Most important . . . is the ability to write smooth, logical, polished and natural English. The test of a translator in the deepest sense is whether or not he or she can transform Japanese writing into English that, with the exception of the author’s name, perhaps, gives not a hint of its foreign origin and still faithfully conveys what the author is saying.
Kano was mentor to numerous scholars and translators and a firm supporter of team translation:
I believe a competent team of a Japanese and a native speaker, whose powers of conceptualization and vocabulary are superior, can nonetheless produce translations of any Japanese materials, even those often considered untranslatable.
In this I probably diverge from those who would like to preserve the Japanese order of phrase and sentence, style and vocabulary, for occasionally when handling a certain type of Japanese writing, the resulting translation sometimes appears to be so different from the original that the critic may wonder what sort of black magic went into its production.
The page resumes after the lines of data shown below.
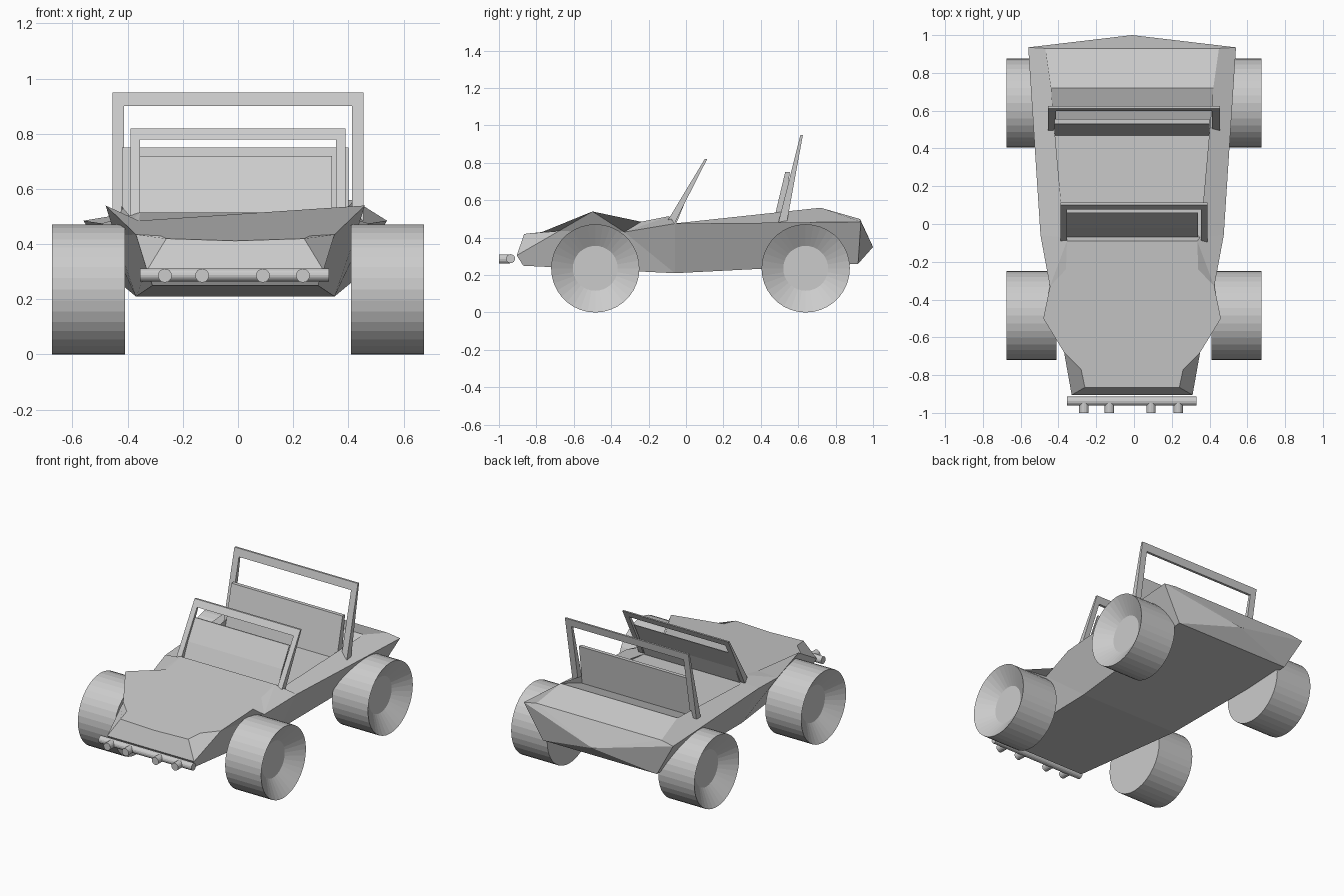
import bpy, bmesh, math

if "Cube" in bpy.data.objects:
    bpy.data.objects.remove(bpy.data.objects["Cube"])

grey = bpy.data.materials.new("light_grey")
grey.diffuse_color = (0.6, 0.6, 0.6, 1)
grey.use_nodes = True
grey.node_tree.nodes["Principled BSDF"].inputs["Base Color"].default_value = grey.diffuse_color
CX = -0.01  # centre line of the body


def make(name, verts, faces):
    bm = bmesh.new()
    vs = [bm.verts.new(v) for v in verts]
    for f in faces:
        bm.faces.new([vs[i] for i in f])
    bmesh.ops.recalc_face_normals(bm, faces=bm.faces)
    me = bpy.data.meshes.new(name)
    bm.to_mesh(me)
    bm.free()
    me.materials.append(grey)
    ob = bpy.data.objects.new(name, me)
    bpy.context.collection.objects.link(ob)
    return ob


def lathe_x(name, profile, loc, n=36):
    """Revolve (x, radius) points around the x axis, closing both ends."""
    verts, faces = [], []
    for x, r in profile:
        for k in range(n):
            a = 2 * math.pi * k / n
            verts.append((x, r * math.cos(a), r * math.sin(a)))
    for i in range(len(profile) - 1):
        for k in range(n):
            j = (k + 1) % n
            faces.append((i * n + k, i * n + j, (i + 1) * n + j, (i + 1) * n + k))
    faces += [tuple(range(n)), tuple(range((len(profile) - 1) * n, len(profile) * n))]
    ob = make(name, verts, faces)
    ob.location = loc
    return ob


# Body shell: right-hand corner points, mirrored across the centre line
pts = {
    "tail_hi": (.46, .93, .50), "tail_out": (.55, .935, .485), "tail_lo": (.42, .92, .26),
    "deck": (.43, .72, .56), "floor_r": (.415, .52, .49), "floor_f": (.36, -.07, .475),
    "sill": (.485, -.06, .475), "belly": (.36, -.06, .21), "notch": (.435, -.33, .43),
    "cowl_s": (.35, -.24, .485), "cowl": (.345, -.09, .515), "fender": (.47, -.50, .54),
    "fender_f": (.36, -.68, .435), "hood_s": (.27, -.77, .43), "hood_f": (.25, -.865, .42),
    "nose": (.32, -.905, .305), "nose_lo": (.30, -.87, .25),
}
centre = {"tip": (0, 1.0, .35), "c0": (0, -.09, .515), "c2": (0, -.865, .412)}
half_faces = [
    "tip tail_hi tail_out", "tip tail_out tail_lo", "sill tail_out tail_hi deck floor_f",
    "floor_f deck floor_r", "sill tail_out tail_lo belly",
    "sill belly notch", "notch belly nose_lo nose fender_f", "fender notch fender_f",
    "cowl cowl_s notch", "cowl notch sill floor_f", "hood_f hood_s fender_f nose",
]
# Panels spanning the full width: (edge, edge) strips
strips = [("tail_hi", "deck"), ("deck", "floor_r"), ("floor_r", "floor_f"),
          ("nose", "nose_lo"), ("nose_lo", "belly"), ("belly", "tail_lo")]
index, verts = {}, []
for k, p in centre.items():
    index[k, 1] = index[k, -1] = len(verts)
    verts.append((CX, p[1], p[2]))
for k, p in pts.items():
    for s in (1, -1):
        index[k, s] = len(verts)
        verts.append((CX + s * p[0], p[1], p[2]))
faces = [[index[k, s] for k in f.split()] for f in half_faces for s in (1, -1)]
faces += [[index[a, 1], index[a, -1], index[b, -1], index[b, 1]] for a, b in strips]
faces += [[index["tip", 1], index[k, 1], index[k, -1]] for k in ("tail_hi", "tail_lo")]
faces += [[index["c0", 1], index["cowl", 1], index["floor_f", 1], index["floor_f", -1], index["cowl", -1]],
          [index["c2", 1], index["hood_f", 1], index["nose", 1], index["nose", -1], index["hood_f", -1]]]
# Hood as one broad panel
rim = "cowl cowl_s notch fender fender_f hood_s hood_f".split()
faces.append([index["c0", 1]] + [index[k, 1] for k in rim] + [index["c2", 1]]
             + [index[k, -1] for k in reversed(rim)])
make("body", verts, faces)


def leaning(name, outline, z0, z1, front, back, quads):
    """Extrude an (x, z) outline between two leaning planes, each (y at z0, y at z1)."""
    n = len(outline)
    vs = []
    for lo, hi in (front, back):
        vs += [(x, lo + (hi - lo) * (z - z0) / (z1 - z0), z) for x, z in outline]
    fs = [(i, (i + 1) % n, (i + 1) % n + n, i + n) for i in range(n)]
    for q in quads:
        fs += [q, tuple(i + n for i in q)]
    return make(name, vs, fs)


def hoop(name, w, bar, top_bar, z0, z1, front, back):
    i, t = w - bar, z1 - top_bar
    outline = [(-w, z0), (-w, z1), (w, z1), (w, z0), (i, z0), (i, t), (-i, t), (-i, z0)]
    leaning(name, outline, z0, z1, front, back, [(0, 1, 6, 7), (1, 2, 5, 6), (2, 3, 4, 5)])


def slab(name, xa, xb, z0, z1, front, back):
    leaning(name, [(xa, z0), (xa, z1), (xb, z1), (xb, z0)], z0, z1, front, back, [(0, 1, 2, 3)])


# Windscreen frame, roll bar and seat back
hoop("windscreen_frame", .39, .035, .04, .48, .82, (-.105, .10), (-.06, .113))
slab("windscreen_lower_panel", -.36, .34, .48, .59, (-.07, -.02), (-.05, -.005))
slab("windscreen_upper_panel", -.36, .34, .59, .72, (-.02, .055), (-.005, .062))
hoop("roll_bar", .455, .042, .05, .485, .95, (.495, .612), (.54, .625))
slab("seat_back", -.42, .40, .475, .75, (.465, .53), (.52, .555))

# Wheels with dished outer faces
for label, y in (("front", -.485), ("rear", .64)):
    for side, s in (("right", 1), ("left", -1)):
        lathe_x(f"{label}_{side}_wheel",
                [(s * .41, .236), (s * .675, .236), (s * .60, .12)], (0, y, .236))

# Bumper tube and lamps
lathe_x("bumper", [(-.355, .024), (.33, .024)], (0, -.938, .288), 16)
for i, x in enumerate((-.265, -.13, .09, .235)):
    lamp = lathe_x(f"lamp_{i + 1}", [(-.03, .025), (.03, .025)], (x, -.97, .286), 16)
    lamp.rotation_euler = (0, 0, math.pi / 2)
But if it is a skillful job, a closer look will show that it indeed says what the author wanted to say. In short, it conveys to the English reader exactly what the author told the Japanese reader. There is bound to be, especially in literature and poetry, some loss of style, nuance, the beauty of the original, but that can never constitute a reason not to translate a given work.
Concretely, the job of the translator is first to absorb the ideas and directional flow of what is written, grasp the main message and the supporting material, distinguishing among levels of importance. Then in the alchemy of the brain, he must process this understanding and conceptually rearrange ideas and facts in order of their logical role in English. This often means shifting material from the end of the Japanese paragraph to the beginning of the English, recombining elements of sentences to clarify their relationship, and making certain that illustrative points or secondary material appear where most effective.
. . . I believe—and I would not have stuck with the often thankless job of translating so long if I didn’t—that Japanese have much to offer the world in the intellectual realm, much that is neither imitation nor adaptation of Western ideas. Until now the intellectual resources of Japanese social science thinkers, both contemporary and past, have hardly been tapped for the world. The reasons lie largely in translation.
The language is difficult, to begin with, but I think more important is a deeply-rooted, almost unconscious assumption, that Western thinking is world thinking. We are beginning to realize that this is a mistake, but in the case of Japan, nothing can be done about it until the quality of translation reaches a point where Japanese writing can be offered to other peoples in their own languages, and English is the first step.